(MENAFN - Arab News) A number of HR officials of private firms, which have moved from the red zone to the green zone, say their companies could achieve the required percentage of Saudization by creating new jobs and establishing training programs targeting new employees.
Hattab Al-Einzi, spokesman of the Ministry of Labor, told Arab News that the proportion of companies that have moved from red to green zone under the Nitaqat program keeps varying at any given time.
Nitaqat replaced the original Saudization program that was initiated in 1994 as a means of reducing reliance on foreign labor. The goal of attaining a 30 percent share of the labor market for Saudis was rarely reached. However, authorities implemented Nitaqat as a means of creating rewards for companies that met certain standards. Nitaqat divides the labor market into 41 activities and each activity into five groups (giant, large, medium, small and very small) to have in total 205 categories.
The performance of an establishment in the nationalization of jobs is evaluated by comparing it with similar establishment's activity and size in order to have a fair standard for the evaluation.

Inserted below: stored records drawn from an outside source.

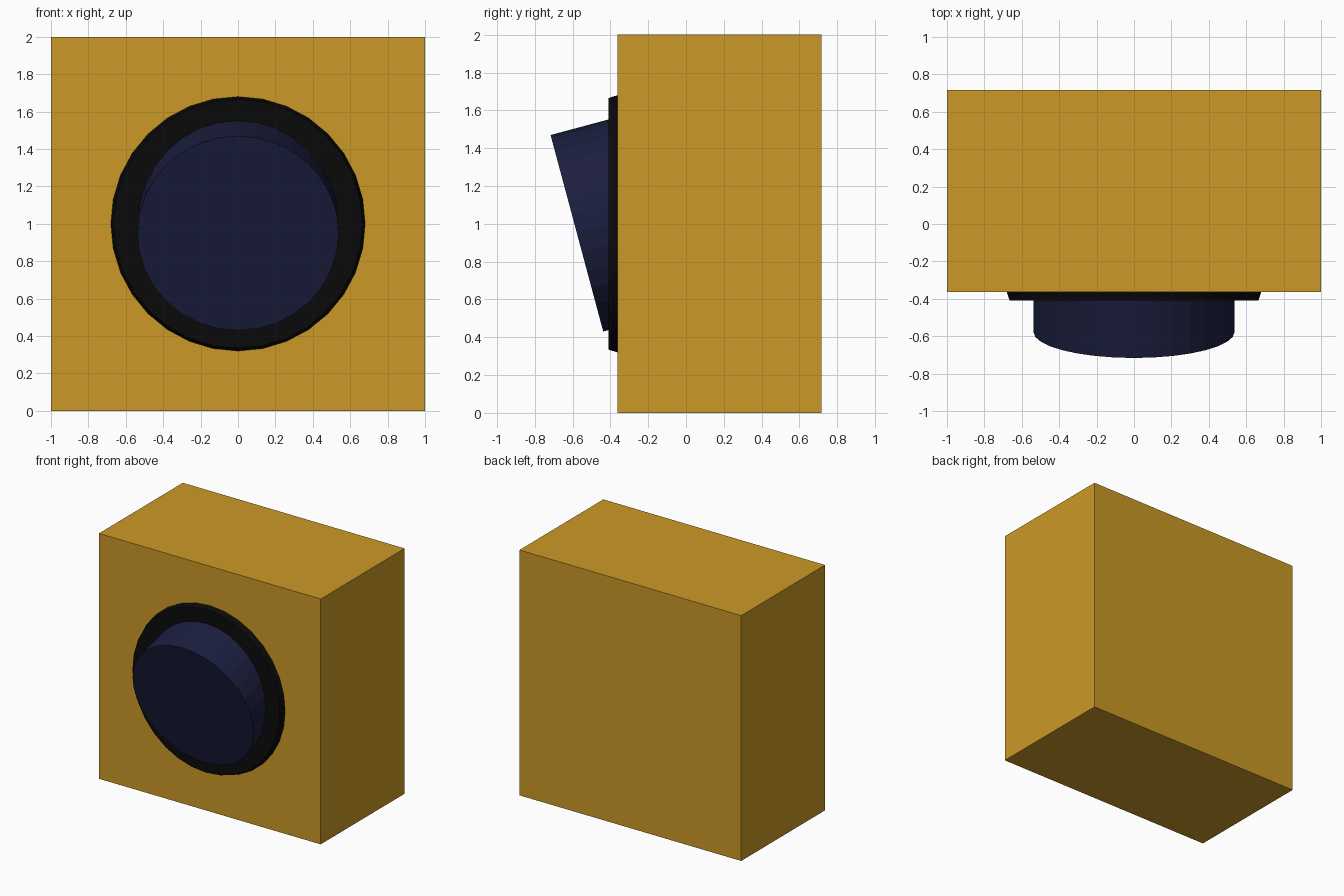
import bpy
import bmesh
from math import radians
from mathutils import Matrix, Vector

if "Cube" in bpy.data.objects:
    bpy.data.objects.remove(bpy.data.objects["Cube"])


def paint(obj, name, rgb):
    mat = bpy.data.materials.new(name)
    mat.diffuse_color = (*rgb, 1.0)
    mat.use_nodes = True
    mat.node_tree.nodes["Principled BSDF"].inputs["Base Color"].default_value = mat.diffuse_color
    obj.data.materials.append(mat)


def new_object(name, bm):
    mesh = bpy.data.meshes.new(name)
    bm.to_mesh(mesh)
    bm.free()
    obj = bpy.data.objects.new(name, mesh)
    bpy.context.collection.objects.link(obj)
    return obj


def front_disc(name, back_radius, front_radius, depth, front_centre, tilt=0.0):
    """Flat-faced 32-sided disc whose front cap faces -y, tilted about x."""
    bm = bmesh.new()
    bmesh.ops.create_cone(bm, cap_ends=True, segments=32, radius1=back_radius,
                          radius2=front_radius, depth=depth)
    # Front cap at the local origin, then turned from +z to -y
    bmesh.ops.translate(bm, verts=bm.verts, vec=(0, 0, -depth / 2))
    obj = new_object(name, bm)
    obj.matrix_world = (Matrix.Translation(Vector(front_centre))
                        @ Matrix.Rotation(radians(90 + tilt), 4, 'X'))
    return obj


# Housing: plain block behind the switch
bm = bmesh.new()
bmesh.ops.create_cube(bm, size=1.0)
bmesh.ops.scale(bm, verts=bm.verts, vec=(2.0, 1.08, 2.0))
bmesh.ops.translate(bm, verts=bm.verts, vec=(0, 0.177, 1.0))
housing = new_object("housing", bm)
paint(housing, "ochre", (0.60, 0.32, 0.02))

# Bezel: thin tapered collar on the front face
bezel = front_disc("bezel", 0.68, 0.665, 0.047, (0, -0.41, 1.0))
paint(bezel, "black", (0.003, 0.003, 0.003))

# Rocker: tilted round button, its back sunk into the housing
rocker = front_disc("rocker", 0.538, 0.538, 0.40, (0, -0.577, 0.95), tilt=15)
paint(rocker, "navy", (0.011, 0.013, 0.05))
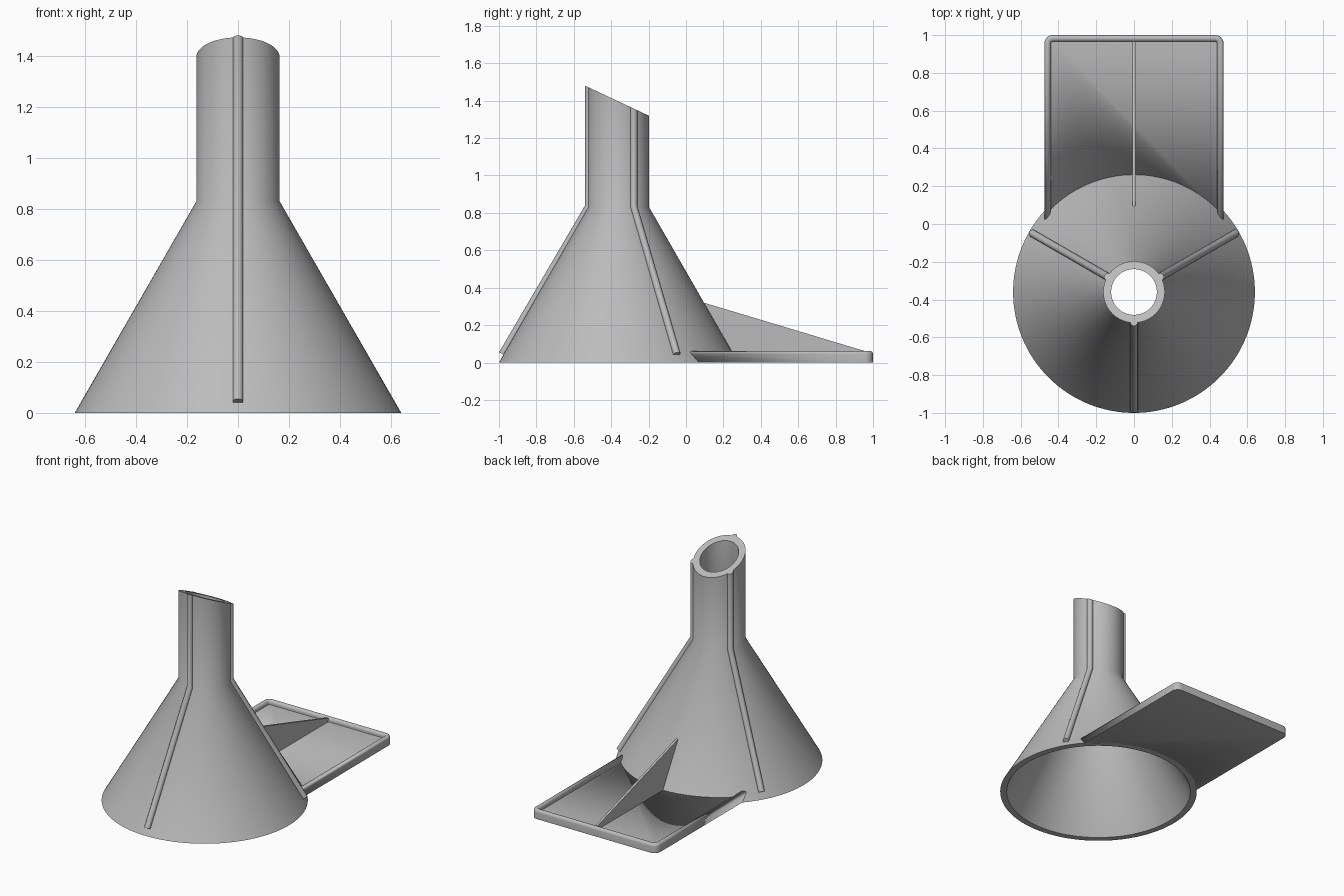
import bpy, bmesh
from math import sin, cos, pi, radians
from mathutils import Vector

if "Cube" in bpy.data.objects:
    bpy.data.objects.remove(bpy.data.objects["Cube"])

CY = -0.36          # funnel axis position along y
R_BASE, R_TUBE, WALL, Z_NECK = 0.64, 0.163, 0.042, 0.83

grey = bpy.data.materials.new("plain grey")
grey.use_nodes = True
colour = (0.5, 0.5, 0.5, 1)
grey.diffuse_color = colour
grey.node_tree.nodes["Principled BSDF"].inputs["Base Color"].default_value = colour


def slant(y):
    """Height of the sloping mouth cut at depth y."""
    return 1.48 - 0.47 * (y + 0.54)


def finish(name, bm, angle=35):
    bmesh.ops.recalc_face_normals(bm, faces=bm.faces)
    mesh = bpy.data.meshes.new(name)
    bm.to_mesh(mesh)
    bm.free()
    mesh.materials.append(grey)
    ob = bpy.data.objects.new(name, mesh)
    bpy.context.collection.objects.link(ob)
    bpy.ops.object.select_all(action='DESELECT')
    ob.select_set(True)
    bpy.context.view_layer.objects.active = ob
    bpy.ops.object.shade_smooth_by_angle(angle=radians(angle))
    return ob


def loft(bm, rings, cap=False, closed=False):
    """Bridge rings of points with quads; cap the ends or close the loop."""
    loops = [[bm.verts.new(p) for p in ring] for ring in rings]
    pairs = list(zip(loops, loops[1:]))
    if closed:
        pairs.append((loops[-1], loops[0]))
    for a, b in pairs:
        for i in range(len(a)):
            j = (i + 1) % len(a)
            bm.faces.new((a[i], a[j], b[j], b[i]))
    if cap:
        bm.faces.new(loops[0])
        bm.faces.new(loops[-1])


def circle(r, z, n=128):
    """Ring about the funnel axis; z None follows the slanted mouth."""
    pts = []
    for i in range(n):
        a = 2 * pi * i / n
        y = CY + r * sin(a)
        pts.append((r * cos(a), y, slant(y) if z is None else z))
    return pts


# Hollow funnel: cone and slanted tube in one wall
bm = bmesh.new()
loft(bm, [circle(R_BASE, 0), circle(R_TUBE, Z_NECK), circle(R_TUBE, None),
          circle(R_TUBE - WALL, None), circle(R_TUBE - WALL, Z_NECK - 0.01),
          circle(R_BASE - WALL, 0)], closed=True)
finish("funnel_body", bm)


# Three round ribs running down the outside
def rib(name, angle):
    out = Vector((cos(angle), sin(angle), 0))
    side = Vector((-sin(angle), cos(angle), 0))
    # radius, height, and tilt of each ring's cross-section
    path = [(0.622, 0.045, radians(30)), (0.16, 0.835, radians(15)), (0.16, 1, 0)]
    rings = []
    for r, z, tilt in path:
        ring = []
        for i in range(16):
            a = 2 * pi * i / 16
            across = Vector((0, 0, sin(tilt))) + out * cos(tilt)
            p = Vector((0, CY, z)) + out * r + (across * cos(a) + side * sin(a)) * 0.02
            if tilt == 0:
                p.z = slant(p.y)
            ring.append(p)
        rings.append(ring)
    bm = bmesh.new()
    loft(bm, rings, cap=True)
    finish(name, bm)


for name, deg in (("front_rib", -90), ("left_rib", 30), ("right_rib", 150)):
    rib(name, radians(deg))


# Rear tray with a rounded rim, trimmed where it meets the cone
def outline(inset, z):
    half, back, front, corner = 0.475, 1.0, -0.3, 0.045
    pts = []
    for sx, start in ((1, 0), (-1, pi / 2)):
        for i in range(7):
            a = start + pi / 2 * i / 6
            r = corner - inset
            pts.append((sx * (half - corner) + r * cos(a), back - corner + r * sin(a), z))
    pts += [(-half + inset, front + inset, z), (half - inset, front + inset, z)]
    return pts


RIM, FLOOR, RIM_TOP = 0.0175, 0.033, 0.062
rings = [outline(0, 0)]
for i in range(9):
    a = pi * i / 8
    rings.append(outline(RIM - RIM * cos(a), RIM_TOP - RIM + RIM * sin(a)))
rings.append(outline(2 * RIM, FLOOR))
bm = bmesh.new()
loft(bm, rings, cap=True)
tray = finish("rear_tray", bm)

bm = bmesh.new()
slope = (R_BASE - R_TUBE) / Z_NECK
loft(bm, [circle(R_BASE - 0.004 - slope * z, z) for z in (-0.1, 0.4)], cap=True)
cutter = finish("cone_cutter", bm)
cutter.hide_render = True
cut = tray.modifiers.new("trim", 'BOOLEAN')
cut.operation = 'DIFFERENCE'
cut.solver = 'EXACT'
cut.object = cutter
bpy.context.view_layer.objects.active = tray
bpy.ops.object.modifier_apply(modifier="trim")
bpy.data.objects.remove(cutter)

# Thin triangular brace between cone and tray
profile = [(0.25, 0.02), (0.088, 0.322), (0.967, 0.058), (0.967, 0.02)]
bm = bmesh.new()
loft(bm, [[(x, y, z) for y, z in profile] for x in (-0.008, 0.008)], cap=True)
finish("centre_brace", bm, 20)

Rana Shaheen, regional director for Communication and Public Relations at Starbucks, said his company moved from the red zone to green zone.
"Our company took serious steps to develop Saudization programs in the company," Shaheen said. "We aimed to develop the capacity of young Saudis who work in our branches of Starbucks in the Kingdom, especially new employees who have been accepted to work at Starbucks."
She added: "Starbucks focused on training programs to qualify new Saudi staff to develop their skills, especially in dealing with customers. The training program is graded into three stages and extending to one year. The main goals of our training program are how to offer company's products to customers, oversee branches of the company and management."
At the same time, transport companies in Saudi Arabia started hiring Saudis in this sector and qualifying new Saudi drivers by paying attractive salaries to push them into working in the transport sector.